|Ivory Coast||14 September 2006||7 January 2008||15||11||2||2||37||7||+30||73.33|
|FC Sion||31 May 2008||3 November 2008||15||5||4||6||24||28||−4||33.33|
|Al-Arabi||31 December 2008||30 June 2010||46||21||8||17||93||76||+17||45.65|
|Al-Sailiya||1 July 2010||8 October 2012||56||22||12||22||82||93||−11||39.29|
|Al-Arabi||5 June 2013||28 January 2014||28||14||5||9||51||42||+9||50.00|
|South Korea||9 September 2014||15 June 2017||37||25||5||7||64||25||+39||67.57|
|Tianjin Teda||9 September 2017||Present||7||5||0||2||15||11||+4||71.43|
South Korea results
As a player
- Bundesliga: 1974–75, 1975–76, 1976–77
- DFB-Pokal: 1972–73
- UEFA Cup: 1974–75
- European Cup: Runner-up 1976–77
- La Liga: 1977–78, 1978–79, 1979–80
- Copa del Rey: 1979–80, 1981–82
- Copa de la Liga: 1985
- UEFA Cup: 1984–85
- European Cup: Runner-up 1980–81
- European Cup Winners' Cup: Runner-up 1982–83
- La Liga Foreign Player of the Year: 1979, 1980, 1981, 1982
As a manager
|Wikimedia Commons has media related to Uli Stielike.|
- Uli Stielike
- Radnedge, Keir. (2004). The Complete Encyclopedia of Football. London, United Kingdom.[page needed]
- Arnhold, Matthias (14 January 2016). "Ulrich 'Uli' Stielike – Matches and Goals in Bundesliga". Rec.Sport.Soccer Statistics Foundation. Retrieved 20 January 2016.
- Haisma, Marcel (14 January 2016). "Ulrich Stielike – Matches in European Cups". Rec.Sport.Soccer Statistics Foundation. Retrieved 20 January 2016.
- Arnhold, Matthias (14 January 2016). "Ulrich 'Uli' Stielike – International Appearances". Rec.Sport.Soccer Statistics Foundation. Retrieved 20 January 2016.
- FIFA Player Statistics: Uli STIELIKE. FIFA.com (12 August 2014). Retrieved on 18 August 2014.
- Ivory Coast have temporarily replaced coach Uli Stielike. New York Times. 8 January 2008.
- Latest News. Fifa.com.
- L'invité: Uli Stielike. rts.ch. 14 November 2009
- 20 minutes – Ulrich Stielike reprend Sion – Football. 20min.ch. Retrieved on 18 August 2014.
- Happy Birthday to you!. FIFA.com. 15 November 2009

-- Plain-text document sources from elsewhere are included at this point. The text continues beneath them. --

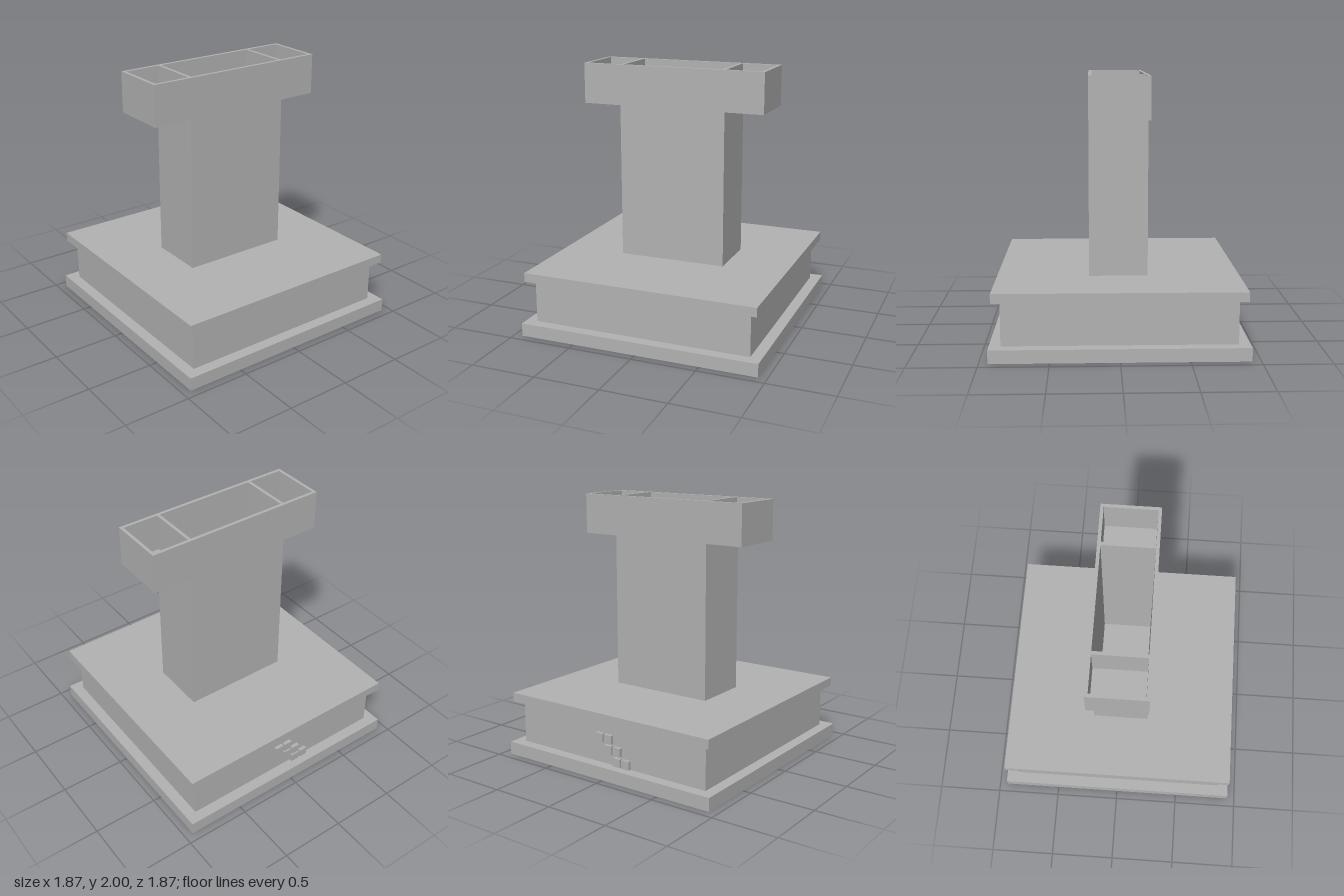
import * as THREE from 'three';

const WALL = 0.025;

export function createModel() {
  const model = new THREE.Group();
  model.name = 'pedestalWithTrough';
  const grey = new THREE.MeshStandardMaterial({ color: 0xb2b2b2 });
  grey.name = 'plainGrey';

  // Box given by its lower and upper corners
  function box(name, [x0, y0, z0], [x1, y1, z1], parent = model) {
    const mesh = new THREE.Mesh(new THREE.BoxGeometry(x1 - x0, y1 - y0, z1 - z0), grey);
    mesh.position.set((x0 + x1) / 2, (y0 + y1) / 2, (z0 + z1) / 2);
    mesh.name = name;
    parent.add(mesh);
  }

  // Stepped square base
  box('basePlinth', [-0.935, 0, -0.935], [0.935, 0.1, 0.935]);
  box('baseBody', [-0.85, 0.1, -0.85], [0.85, 0.43, 0.85]);
  box('baseCap', [-0.91, 0.43, -0.91], [0.91, 0.5, 0.91]);

  // Hollow, open-topped column
  const rect = (Type, w, d) => new Type([[-w, -d], [w, -d], [w, d], [-w, d]].map(p => new THREE.Vector2(...p)));
  const outline = rect(THREE.Shape, 0.42, 0.22);
  outline.holes.push(rect(THREE.Path, 0.42 - WALL, 0.22 - WALL));
  const columnGeometry = new THREE.ExtrudeGeometry(outline, { depth: 1.5, bevelEnabled: false });
  columnGeometry.rotateX(-Math.PI / 2);
  const column = new THREE.Mesh(columnGeometry, grey);
  column.position.y = 0.5;
  column.name = 'hollowColumn';
  model.add(column);

  // Open side pockets at the top of the column
  for (const [name, turn] of [['leftPocket', 0], ['rightPocket', Math.PI]]) {
    const pocket = new THREE.Group();
    pocket.name = name;
    pocket.rotation.y = turn;
    const floorTop = 1.69 + WALL;
    box('pocketFloor', [0.42, 1.69, -0.22], [0.72, floorTop, 0.22], pocket);
    box('pocketEndWall', [0.72 - WALL, floorTop, -0.22], [0.72, 2, 0.22], pocket);
    box('pocketFrontWall', [0.42, floorTop, 0.22 - WALL], [0.72 - WALL, 2, 0.22], pocket);
    box('pocketBackWall', [0.42, floorTop, -0.22], [0.72 - WALL, 2, -0.22 + WALL], pocket);
    model.add(pocket);
  }

  // Stepped pairs of small blocks on the back of the base
  for (let row = 0; row < 3; row++) {
    for (let i = 0; i < 2; i++) {
      const x = 0.073 - 0.08 * (row + i), y = 0.3 - 0.082 * row;
      box('backBlock', [x - 0.033, y - 0.033, -0.877], [x + 0.033, y + 0.033, -0.85]);
    }
  }
  return model;
}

- Korea Republic sack Uli Stielike. FIFA official website. 15 June 2017
- Football: Stielike sacked after shock loss.The Straits Times. 16 June 2017